The United Nations voiced grave concern on Tuesday for the safety of thousands of refugees and internally displaced in the wake of a deadly attack on Toumour, a town in southeastern Niger’s Diffa region, near the border with Nigeria.
At least 28 people were killed and hundreds more wounded in the four-hour attack that began late in the evening of 12 December (local time), now claimed by the Boko Haram terrorist group. The town shelters over 30,000 refugees and displaced, according to the UN refugee agency (UNHCR).
Municipal and regional elections in the Diffa region were also disrupted due to the violence.
Secretary-General António Guterres condemned the attack and reiterated the UN’s commitment to support national efforts to consolidate democratic governance, promote social cohesion and boost sustainable development, his Spokesperson said in a statement.
UNHCR spokesperson Babar Baloch, said on Tuesday, that attackers destroyed nearly two-thirds of the town’s homes, burned the Toumour market to the ground, and killed more than a thousand cattle, according to local reports.
“Following the attack, most of the population fled to the bush, with some people returning only at daytime,” he added.
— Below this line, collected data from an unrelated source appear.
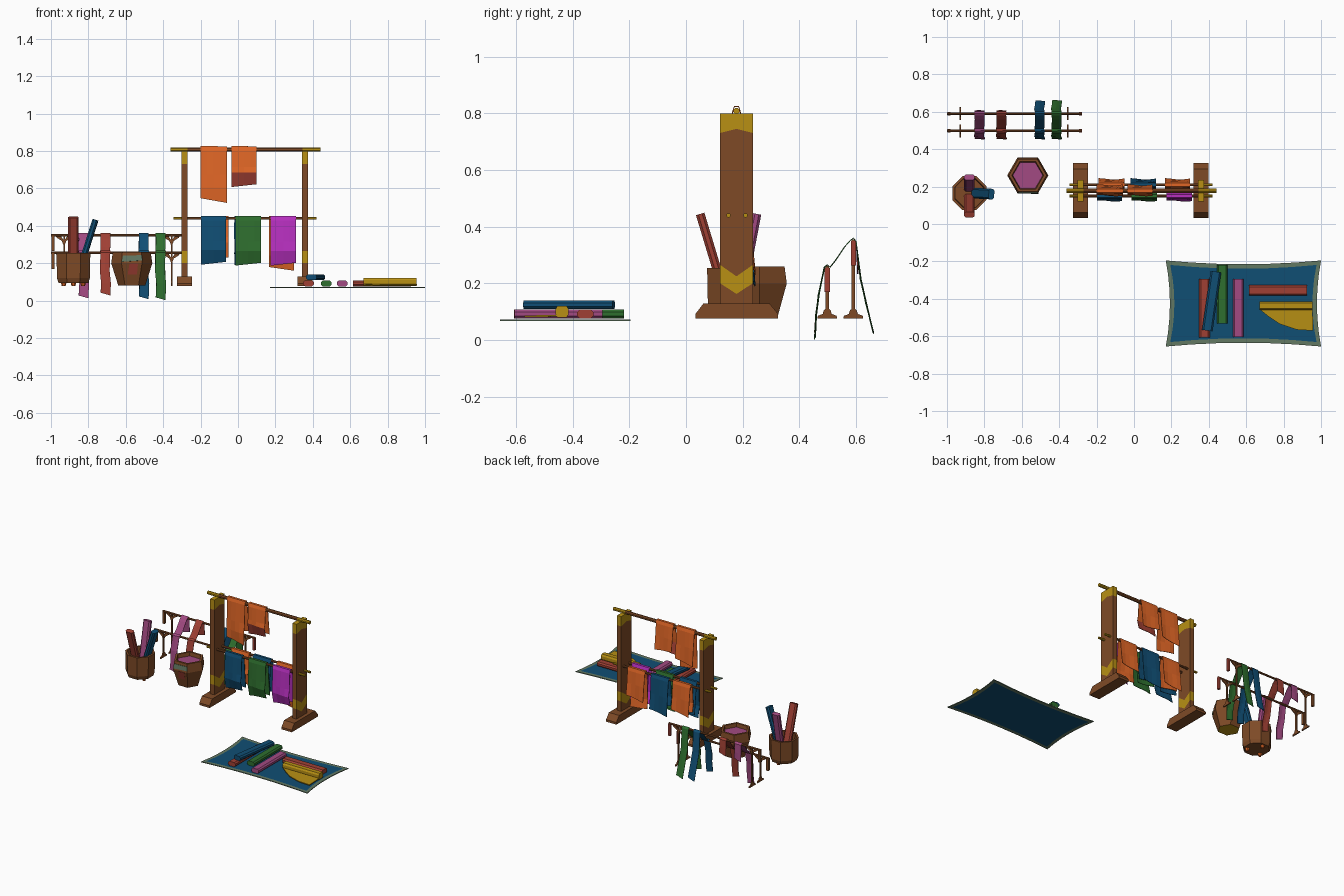
import bpy, bmesh, math
from mathutils import Vector

if "Cube" in bpy.data.objects:
    bpy.data.objects.remove(bpy.data.objects["Cube"])

def material(name, r, g, b):
    m = bpy.data.materials.new(name)
    lin = [((c / 255 + 0.055) / 1.055) ** 2.4 for c in (r, g, b)]
    m.diffuse_color = (*lin, 1)
    m.use_nodes = True
    m.node_tree.nodes["Principled BSDF"].inputs["Base Color"].default_value = m.diffuse_color
    return m

ORANGE = material("orange cloth", 224, 102, 38)
BLUE = material("blue cloth", 16, 78, 116)
GREEN = material("green cloth", 46, 110, 46)
MAGENTA = material("magenta cloth", 184, 48, 192)
RED = material("rust red cloth", 160, 64, 52)
PINK = material("dusty pink cloth", 162, 74, 130)
YELLOW = material("mustard paint", 184, 144, 20)
BROWN = material("brown wood", 126, 74, 38)
BORDER = material("grey green border", 98, 120, 98)

def make(name, verts, faces, mats, pick=None, thick=0):
    """Mesh object; pick(face) gives the material index of a face."""
    me = bpy.data.meshes.new(name)
    me.from_pydata([tuple(v) for v in verts], [], faces)
    bm = bmesh.new()
    bm.from_mesh(me)
    bmesh.ops.recalc_face_normals(bm, faces=bm.faces)
    if pick:
        for f in bm.faces:
            f.material_index = pick(f)
    bm.to_mesh(me)
    bm.free()
    for m in mats:
        me.materials.append(m)
    ob = bpy.data.objects.new(name, me)
    bpy.context.collection.objects.link(ob)
    if thick:
        s = ob.modifiers.new("thickness", 'SOLIDIFY')
        s.thickness, s.offset = thick, 0
    return ob

def loft(name, rings, mats, pick=None):
    """Skin a list of equal closed rings, capped at both ends."""
    n = len(rings[0])
    verts = [v for r in rings for v in r]
    faces = [(i * n + j, i * n + (j + 1) % n, (i + 1) * n + (j + 1) % n, (i + 1) * n + j)
             for i in range(len(rings) - 1) for j in range(n)]
    faces += [tuple(range(n)), tuple(range(len(verts) - n, len(verts)))]
    return make(name, verts, faces, mats, pick)

def prism_x(name, x, width, profile, mat):
    return loft(name, [[(x + s * width / 2, y, z) for y, z in profile] for s in (-1, 1)], [mat])

def prism_y(name, y, width, profile, mat):
    return loft(name, [[(x, y + s * width / 2, z) for x, z in profile] for s in (-1, 1)], [mat])

def bar(name, xs, y, z, r, mats, pick=None):
    """Eight-sided horizontal bar along x with loops at xs."""
    ring = [(r * math.cos(a * math.pi / 4 + 0.39), r * math.sin(a * math.pi / 4 + 0.39)) for a in range(8)]
    return loft(name, [[(x, y + a, z + b) for a, b in ring] for x in xs], mats, pick)

def lathe(name, cx, cy, profile, sides, turn, mats, pick=None):
    return loft(name, [[(cx + r * math.cos(turn + k * math.tau / sides),
                         cy + r * math.sin(turn + k * math.tau / sides), z)
                        for k in range(sides)] for r, z in profile], mats, pick)

def roll(name, a, b, mat, w=0.057, h=0.031):
    """Flattened bolt of cloth between two points."""
    a, b = Vector(a), Vector(b)
    q = (b - a).to_track_quat('Z', 'Y')
    sec = [(.5, -.22), (.5, .22), (.34, .5), (-.34, .5), (-.5, .22), (-.5, -.22), (-.34, -.5), (.34, -.5)]
    return loft(name, [[p + q @ Vector((u * w, v * h, 0)) for u, v in sec] for p in (a, b)], [mat])

def sheet(name, path, x0, x1, mats, pick=None, wave=0.004, slant=0.0, sway=0.0):
    """Hanging cloth that follows a (y, z) path, slightly rippled."""
    cols, n = 5, len(path)
    top = max(z for _, z in path)
    verts = []
    for i, (y, z) in enumerate(path):
        d = min(1, (top - z) / 0.15)
        side = -1 if i < n / 2 else 1
        dx = sway * math.sin(i * 2.1) * d
        for c in range(cols):
            t = c / (cols - 1)
            dz = slant * (t - .5) * side if i in (0, n - 1) else 0
            verts.append((x0 + (x1 - x0) * t + dx, y + wave * d * math.sin(t * 5 + i), z + dz))
    faces = [(i * cols + c, i * cols + c + 1, (i + 1) * cols + c + 1, (i + 1) * cols + c)
             for i in range(n - 1) for c in range(cols - 1)]
    return make(name, verts, faces, mats, pick, thick=0.003)

def drape(name, x0, x1, y, z, zf, zb, mats, tuck=0.0, slant=0.02, pick=None):
    """Cloth folded over a bar: front drop to zf, back drop to zb."""
    path = [(y - 0.022 + tuck, zf), (y - 0.025, zf + 0.07), (y - 0.02, (zf + z) / 2), (y - 0.014, z - 0.01),
            (y - 0.008, z + 0.012), (y + 0.008, z + 0.012), (y + 0.014, z - 0.01),
            (y + 0.022, (zb + z) / 2), (y + 0.03, zb)]
    return sheet(name, path, x0, x1, mats, pick, slant=slant)

# Main frame: posts with painted bands, and feet
YC = 0.178
def post(name, x):
    w, d = 0.016, 0.058
    ring = [(x - w, YC - d), (x + w, YC - d), (x + w, YC + d), (x - w, YC + d)]
    ob = loft(name, [[(a, b, z) for a, b in ring] for z in (0.12, 0.8)], [BROWN, YELLOW])
    bm = bmesh.new()
    bm.from_mesh(ob.data)
    cuts = [((x, YC, 0), (0, 1, 0))]
    for z, k in ((0.163, 0.65), (0.225, 0.7), (0.745, -0.25)):
        cuts += [((x, YC, z), (0, -s * k, 1)) for s in (-1, 1)]
    for co, no in cuts:
        bmesh.ops.bisect_plane(bm, geom=bm.verts[:] + bm.edges[:] + bm.faces[:], plane_co=co, plane_no=no)
    for f in bm.faces:
        c = f.calc_center_median()
        t = abs(c.y - YC)
        low = 0.163 + 0.65 * t < c.z < 0.225 + 0.7 * t
        f.material_index = int(low or c.z > 0.745 - 0.25 * t)
    bm.to_mesh(ob.data)
    bm.free()

for side, x in (("left", -0.285), ("right", 0.357)):
    post(side + "_post", x)
    prism_x(side + "_foot", x, 0.08, [(.033, .077), (.033, .092), (.062, .13), (.294, .13), (.325, .092), (.325, .077)], BROWN)

# Frame bars with painted ends
ends = lambda f: int(abs(f.calc_center_median().x - 0.037) > 0.325)
bar("top_bar", (-0.36, -0.27, 0.345, 0.44), 0.178, 0.808, 0.012, [BROWN, YELLOW], ends)
bar("front_bar", (-0.345, -0.27, 0.345, 0.42), 0.15, 0.44, 0.008, [BROWN, YELLOW], ends)
bar("back_bar", (-0.345, -0.27, 0.345, 0.42), 0.21, 0.44, 0.008, [BROWN, YELLOW], ends)

# Cloths on the frame
drape("long_top_cloth", -0.20, -0.06, 0.178, 0.812, 0.535, 0.59, [ORANGE], slant=0.025)
def front_hem(f):
    c = f.calc_center_median()
    return int(c.z < 0.685 and c.y < 0.178)
drape("short_top_cloth", -0.035, 0.10, 0.178, 0.812, 0.615, 0.63, [ORANGE, RED], 0.015, -0.015, front_hem)
for name, x0, x1, mat, zf in (("blue", -.197, -.065, BLUE, .20), ("green", -.013, .122, GREEN, .195),
                              ("magenta", .175, .31, MAGENTA, .195)):
    drape(name + "_front_cloth", x0, x1, 0.15, 0.438, zf, zf + 0.02, [mat], 0.018, -0.015)
for name, x0, x1, mat, zb in (("left", -.19, -.052, ORANGE, .24), ("middle", -.02, .118, BLUE, .20),
                              ("right", .165, .30, ORANGE, .25)):
    drape(name + "_back_cloth", x0, x1, 0.21, 0.438, .17 if name == "right" else .24, zb, [mat], 0.01)

# Low drying rack: rails, stands, braces and end tags
for row, y, z in (("low", 0.498, 0.255), ("high", 0.59, 0.349)):
    bar(row + "_rail", (-1.0, -0.28), y, z, 0.007, [BROWN])
    for side, x in (("left", -0.93), ("right", -0.355)):
        half = [(0.035, .077), (0.033, .086), (0.016, .092), (0.012, .105), (0.006, .11), (0.006, z)]
        prism_x(f"{row}_{side}_stand", x, 0.008, [(y + a, b) for a, b in half] + [(y - a, b) for a, b in half[::-1]], BROWN)
        for s in (-1, 1):
            prism_y(f"{row}_{side}_brace", y, 0.008,
                    [(x + s * .045, z), (x + s * .04, z - .012), (x + s * .012, z - .03), (x, z - .06), (x, z - .03), (x + s * .02, z)], BROWN)
    for x, mat in ((-0.99, BROWN), (-0.287, RED)):
        prism_y("rail_end_tag", y, 0.018, [(x - .008, z - .085), (x + .008, z - .085), (x + .008, z), (x - .008, z)], mat)

# Ribbons over both rails
front = [(.452, .03), (.459, .09), (.468, .16), (.488, .257), (.498, .266), (.508, .257),
         (.53, .285), (.56, .33), (.58, .352), (.59, .36), (.60, .348)]
for name, x0, mat, low, tail in (("pink", -.852, PINK, .02, [(.604, .29), (.606, .24)]),
                                 ("red", -.735, RED, .035, [(.604, .30), (.606, .25)]),
                                 ("blue", -.53, BLUE, .015, [(.616, .215), (.635, .13), (.658, .035)]),
                                 ("green", -.44, GREEN, .01, [(.616, .215), (.635, .13), (.66, .03)])):
    sheet(name + "_ribbon", [(.455, low)] + front[1:] + tail, x0, x0 + 0.052, [mat], wave=0.002, slant=0.015, sway=0.004)

# Round basket with short feet and standing rolls
AX, AY = -0.88, 0.165
lathe("roll_basket", AX, AY, [(.086, .095), (.095, .12), (.098, .255), (.084, .255), (.08, .13)], 8, math.pi / 8, [BROWN])
for k in range(3):
    a = math.pi / 2 + k * math.tau / 3
    lathe("basket_foot", AX + .06 * math.cos(a), AY + .06 * math.sin(a), [(.01, .077), (.016, .1)], 6, 0, [ORANGE])
roll("red_standing_roll", (AX, .145, .13), (AX, .05, .445), RED)
roll("pink_standing_roll", (AX, .19, .13), (AX, .25, .445), PINK)
roll("blue_standing_roll", (AX + .025, .165, .14), (-.762, .16, .432), BLUE)

# Hexagonal pot filled with dyed cloth
lathe("dye_pot", -.568, .26, [(.072, .08), (.11, .2), (.101, .26), (.085, .26), (.08, .235)], 6, 0,
      [BROWN, PINK, YELLOW],
      lambda f: 0 if len(f.verts) == 4 else (1 if f.calc_center_median().z > .2 else 2))
make("pot_green_patch", [(-.622, .165, .207), (-.51, .163, .215), (-.515, .168, .243), (-.615, .168, .24)],
     [(0, 1, 2, 3)], [BORDER], thick=0.004)
make("pot_red_patch", [(-.59, .183, .14), (-.54, .183, .14), (-.535, .165, .198), (-.58, .165, .198)],
     [(0, 1, 2, 3)], [RED], thick=0.004)

# Rug with stretched corners and a border strip
RX, RY = 0.585, -0.425
def rug_point(u, v, inset):
    return (RX + u * (.415 - .022 * (1 - v * v) - inset), RY + v * (.23 - .02 * (1 - u * u) - inset), .07)
edge = [(-1 + k / 3, -1) for k in range(6)] + [(1, -1 + k / 3) for k in range(6)]
edge += [(-u, -v) for u, v in edge]
n = len(edge)
rug = [rug_point(u, v, i) for i in (0, .024) for u, v in edge]
make("rug", rug, [(j, (j + 1) % n, n + (j + 1) % n, n + j) for j in range(n)] + [tuple(range(n, 2 * n))],
     [BORDER, BLUE], lambda f: int(len(f.verts) > 4), thick=0.005)

# Rolls lying on the rug
Z = 0.092
roll("red_rug_roll", (.377, -.295, Z), (.377, -.607, Z), RED)
roll("green_rug_roll", (.472, -.218, Z), (.472, -.532, Z), GREEN)
roll("pink_rug_roll", (.557, -.295, Z), (.557, -.605, Z), PINK)
roll("red_side_roll", (.615, -.355, Z), (.925, -.355, Z), RED)
roll("blue_top_roll", (.392, -.57, .125), (.438, -.255, .125), BLUE)
roll("mustard_roll", (.67, -.437, .1), (.955, -.437, .1), YELLOW, 0.046, 0.042)
make("mustard_unrolled_cloth", [(.67, -.455, .086), (.955, -.455, .086), (.957, -.57, .084),
                                (.87, -.565, .084), (.78, -.535, .084), (.72, -.495, .085)],
     [(0, 1, 2, 3, 4, 5)], [YELLOW], thick=0.006)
Mr. Baloch said UNHCR teams reported on Monday that many had left the town and were heading towards Diffa, some 100 kilometers (about 62 miles) away, which is already hosting about 46,000 refugees, displaced and returnees.
“Together with humanitarian partners and local authorities, we are organizing emergency shelter, food, water, and health support to the affected communities. However, recent heavy floods have made it difficult for aid workers to reach Toumour.”
The Lake Chad basin has been hit hard by increasing extremist violence over the past few months that has forced hundreds of thousands into the Diffa region. UNHCR and its partners are providing protection and humanitarian aid to more than 265,000 people there, said Mr. Baloch.
“The COVID-19 pandemic further complicates the response as most of the displaced are sheltering in crowded urban areas where social distancing is impossible”, he added.
Funds urgently needed
The UNHCR spokesperson called for increased financial support to ensure a comprehensive response to humanitarian emergencies in the Lake Chad Basin, where millions have been affected by violence.
As of early December, only 52 per cent of the $126.3 million required for the region had been funded.